  • Vertebral deformities
  • Acute or healed injuries
  • Isolated rib anomalies
  • Isolated clavicle anomalies
  • Other genetic syndromes or congenital malformations
Suggested Readings
Grissom LE, Harcke HT.Thoracic deformities and the growing lung. Semin Roentgenol. 1998;33:199-208.
Jones K. Smith’s recognizable patterns of human malformation. 5th ed. Philadelphia:WB Saunders; 1997.
Myers NA. An approach to the management of chest wall deformities. Prog Pediatr Surg. 1991;27:170-190.
Ravitch M. Congenital deformities of the chest wall and their operative correction. Philadelphia: WB Saunders; 1977.
Staheli LT. Fundamentals of pediatric orthopedics. 3rd ed. Philadelphia; Lippincott Williams & Wilkins; 2003:112.

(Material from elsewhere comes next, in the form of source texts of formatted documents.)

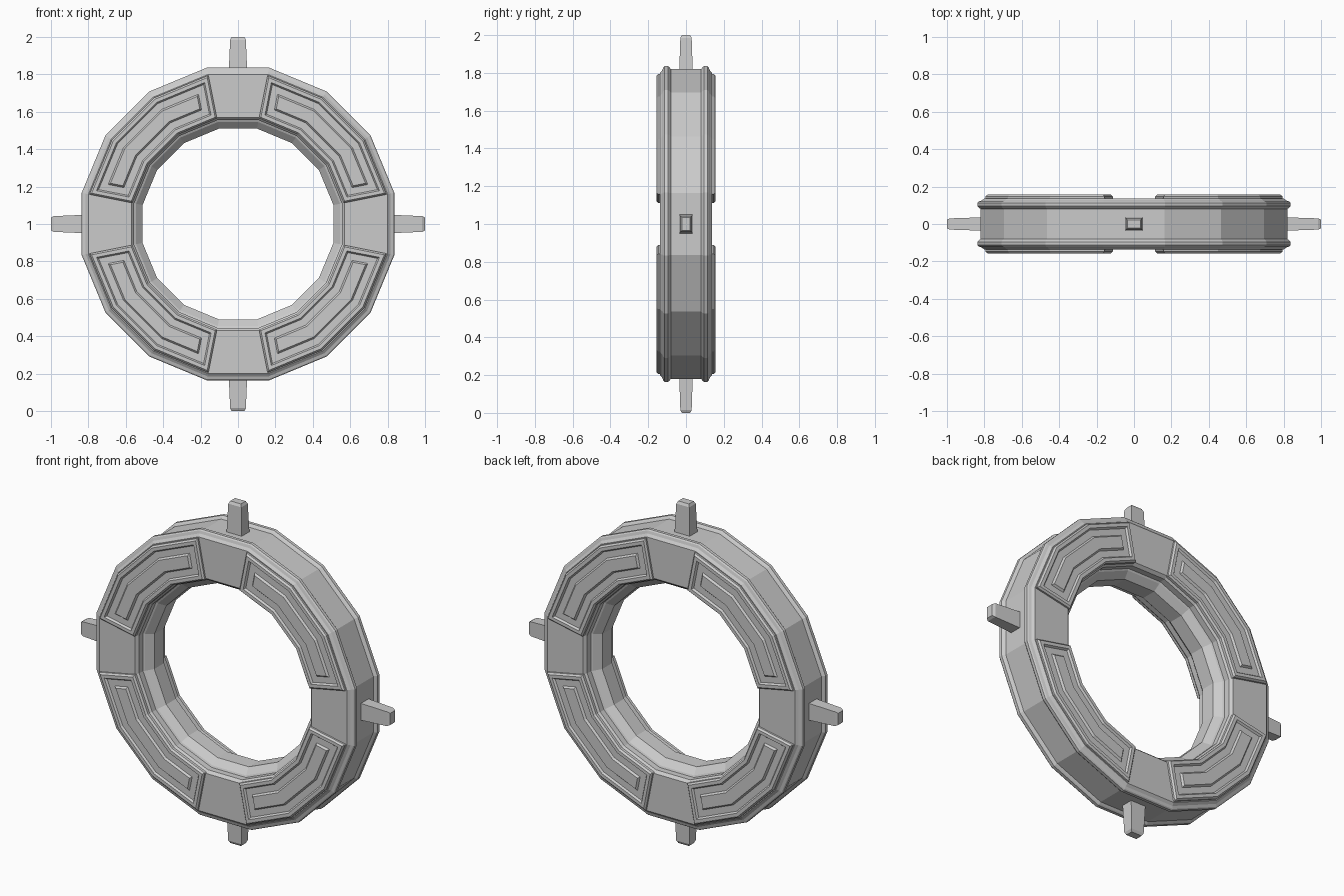
import bpy, bmesh
from math import sin, cos, pi
from mathutils import Vector, Matrix

SIDES = 16
STEP = 2 * pi / SIDES
CENTRE = Matrix.Translation((0, 0, 1))

cube = bpy.data.objects.get("Cube")
if cube:
    bpy.data.objects.remove(cube)

metal = bpy.data.materials.new("plain_grey")
metal.use_nodes = True
GREY = (0.6, 0.6, 0.6, 1)
metal.diffuse_color = GREY
metal.node_tree.nodes["Principled BSDF"].inputs["Base Color"].default_value = GREY


def finish(bm, name):
    """Turn a bmesh into a flat shaded object centred on the ring axis."""
    bmesh.ops.recalc_face_normals(bm, faces=bm.faces)
    bmesh.ops.transform(bm, matrix=CENTRE, verts=bm.verts)
    mesh = bpy.data.meshes.new(name)
    bm.to_mesh(mesh)
    bm.free()
    mesh.materials.append(metal)
    obj = bpy.data.objects.new(name, mesh)
    bpy.context.collection.objects.link(obj)
    return obj


def corner(flat_radius, k, y):
    """Corner k of a polygon whose flats lie at flat_radius from the axis."""
    r = flat_radius / cos(STEP / 2)
    a = (k + 0.5) * STEP
    return Vector((r * sin(a), y, r * cos(a)))


def bridge(bm, a, b):
    n = len(a)
    for i in range(n):
        j = (i + 1) % n
        bm.faces.new((a[i], a[j], b[j], b[i]))


# Ring body: half of the cross-section, mirrored front to back
half = [(0.51, 0.045), (0.545, 0.08), (0.555, 0.085), (0.555, 0.12),
        (0.57, 0.137), (0.80, 0.137), (0.815, 0.125), (0.83, 0.12),
        (0.836, 0.113), (0.836, 0.095), (0.83, 0.088), (0.82, 0.08)]
profile = half + [(r, -y) for r, y in reversed(half)]
bm = bmesh.new()
rings = [[bm.verts.new(corner(r, k, y)) for r, y in profile] for k in range(SIDES)]
for k in range(SIDES):
    bridge(bm, rings[k], rings[(k + 1) % SIDES])
finish(bm, "ring_body")


# Curved panels: raised border, sunken channel and raised central bar
def panel_loop(bm, inset, y):
    def arc(r):
        pts = [corner(r, k, y) for k in range(4)]
        t = inset / (pts[1] - pts[0]).length
        return [pts[0].lerp(pts[1], t), pts[1], pts[2], pts[3].lerp(pts[2], t)]
    pts = arc(0.795 - inset) + arc(0.565 + inset)[::-1]
    return [bm.verts.new(p) for p in pts]


steps = [(0, 0.13), (0, 0.147), (0.009, 0.157), (0.028, 0.157), (0.036, 0.146),
         (0.073, 0.146), (0.082, 0.157)]


def panel(name, quarter, back):
    bm = bmesh.new()
    loops = [panel_loop(bm, d, -y) for d, y in steps]
    for a, b in zip(loops, loops[1:]):
        bridge(bm, a, b)
    for cap in (loops[0], loops[-1]):
        for i in range(3):
            bm.faces.new((cap[i], cap[i + 1], cap[6 - i], cap[7 - i]))
    turn = Matrix.Rotation(quarter * pi / 2, 4, 'Y')
    if back:
        turn = turn @ Matrix.Scale(-1, 4, (0, 1, 0))
    bmesh.ops.transform(bm, matrix=turn, verts=bm.verts)
    finish(bm, name)


# Tapered prongs with a chamfered tip
def prong(name, quarter):
    bm = bmesh.new()
    loops = []
    for z, w, d in [(0.80, 0.05, 0.036), (0.985, 0.042, 0.03), (1.0, 0.034, 0.022)]:
        loops.append([bm.verts.new((sx * w, sy * d, z))
                      for sx, sy in ((1, 1), (-1, 1), (-1, -1), (1, -1))])
    for a, b in zip(loops, loops[1:]):
        bridge(bm, a, b)
    bm.faces.new(loops[0])
    bm.faces.new(loops[-1])
    bmesh.ops.transform(bm, matrix=Matrix.Rotation(quarter * pi / 2, 4, 'Y'), verts=bm.verts)
    finish(bm, name)


corners = ["upper_left", "lower_left", "lower_right", "upper_right"]
ends = ["top", "left", "bottom", "right"]
for q in range(4):
    panel("front_panel_" + corners[q], q, False)
    panel("back_panel_" + corners[q], q, True)
    prong("prong_" + ends[q], q)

Welch KJ. Chest wall deformities. In: Holder TM.Ashcraft KW, eds. Pediatric surgery. Philadelphia:WB Saunders; 1980:162-182.